2] In the final monologue of Tarkovsky's film, the stalker's wife expresses this idea as follows: “And had there never been grief in our lives, then it wouldn't have been better […]. Because then there would also have been no happiness.”

Lower Caledonia, Russia 2007
Color, 95 minutes
Director: Julia Kolesnik
Writing credits: Andrei Migachev
Cinematography: Anatolii Petriga, Anatolii Burtsev
Music: Andrei Sigle
Cast: Nikita Tiunin, Mariia Velichkina, Velimir Rusakov, Roman Artem’ev, Irina Loseva
Producer: Stanislav Ershov, Iurii Obukhov
Production: Gorky Film Studio, Studio “Kinoproba”

Julia Kolesnik: Lower Caledonia (Nizhniaia Kaledonia, 2007)
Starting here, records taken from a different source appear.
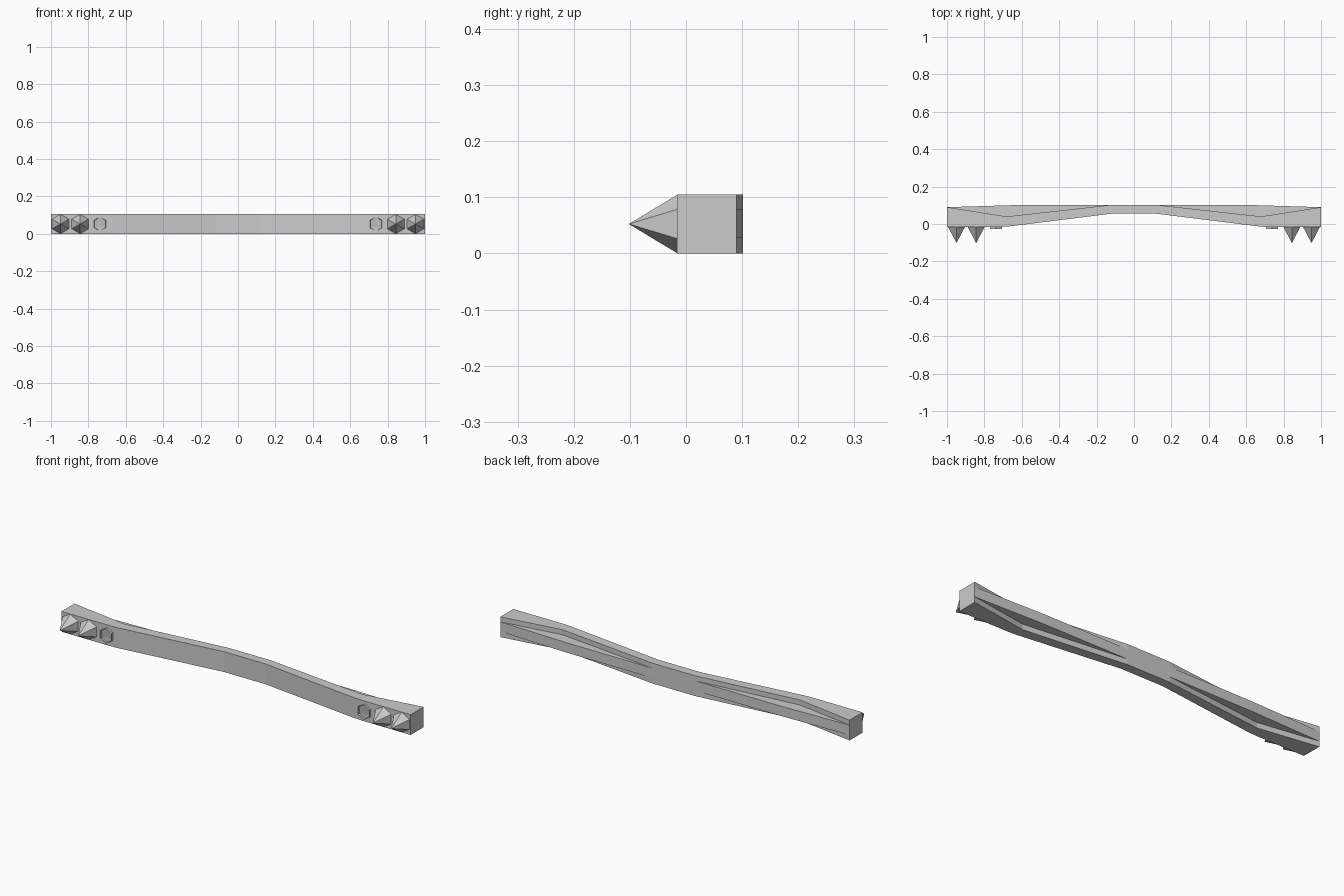
import bpy, bmesh, math
from mathutils import Matrix

if "Cube" in bpy.data.objects:
    bpy.data.objects.remove(bpy.data.objects["Cube"])

H = 0.105
MID = H / 2
FRONT = -0.016


def finish(name, bm):
    bmesh.ops.recalc_face_normals(bm, faces=bm.faces)
    me = bpy.data.meshes.new(name)
    bm.to_mesh(me)
    bm.free()
    ob = bpy.data.objects.new(name, me)
    bpy.context.collection.objects.link(ob)
    return ob


def prism(bm, outline, z0, z1):
    # Extrude a plan outline (x, y) between two heights
    face = bm.faces.new([bm.verts.new((x, y, z0)) for x, y in outline])
    ext = bmesh.ops.extrude_face_region(bm, geom=[face])["geom"]
    bmesh.ops.translate(bm, vec=(0, 0, z1 - z0),
                        verts=[g for g in ext if isinstance(g, bmesh.types.BMVert)])


def mirrored(half):
    return half + [(-x, y) for x, y in reversed(half)]


# Bowed bar
bm = bmesh.new()
front = mirrored([(-0.12, 0.055), (-0.67, FRONT + 0.003), (-0.72, FRONT), (-1, FRONT)])
back = [(1, 0.09), (0.6, 0.102), (-0.6, 0.102), (-1, 0.09)]
left, right = front[:4], front[4:]
prism(bm, left[::-1] + right[::-1] + back, 0, H)
bar = finish("bar", bm)

# Recesses above and below the middle rib on the back
bm = bmesh.new()
notch = [(1.02, 0.0931), (0.68, 0.04), (0.10, 0.1045), (0.10, 0.2), (1.02, 0.2)]
for s in (-1, 1):
    for z0, z1 in ((-0.05, 0.028), (0.079, 0.2)):
        prism(bm, [(s * x, y) for x, y in notch], z0, z1)
cutter = finish("recess_cutter", bm)
cutter.hide_render = True
mod = bar.modifiers.new("recesses", "BOOLEAN")
mod.operation = "DIFFERENCE"
mod.solver = "EXACT"
mod.object = cutter
bpy.context.view_layer.objects.active = bar
bpy.ops.object.modifier_apply(modifier=mod.name)
bpy.data.objects.remove(cutter)


def hex_part(name, x, r_base, r_tip, y_tip):
    # Six-sided part pointing to -y with a corner upward
    bm = bmesh.new()
    base = FRONT + 0.001
    bmesh.ops.create_cone(bm, cap_ends=True, segments=6, radius1=r_base,
                          radius2=r_tip, depth=base - y_tip)
    bm.transform(Matrix.Translation((x, (base + y_tip) / 2, MID))
                 @ Matrix.Rotation(math.pi / 2, 4, "X"))
    top = max(v.co.z for v in bm.verts) - MID
    if top < r_base * 0.95:
        bm.transform(Matrix.Translation((x, 0, MID)) @ Matrix.Rotation(math.pi / 6, 4, "Y")
                     @ Matrix.Translation((-x, 0, -MID)))
    if r_tip > 0:
        # Shallow socket in the bolt head
        cap = min(bm.faces, key=lambda f: f.calc_center_median().y)
        bmesh.ops.inset_individual(bm, faces=[cap], thickness=0.005)
        bmesh.ops.translate(bm, vec=(0, 0.007, 0), verts=cap.verts)
    return finish(name, bm)


# Spikes and bolt heads at both ends
for side, s in (("left", -1), ("right", 1)):
    hex_part(f"outer_spike_{side}", s * 0.949, 0.0525, 0, -0.102)
    hex_part(f"inner_spike_{side}", s * 0.844, 0.0525, 0, -0.102)
    hex_part(f"bolt_head_{side}", s * 0.738, 0.038, 0.038, -0.026)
reviewed by Eva Binder© 2009

Updated: 08 Jan 09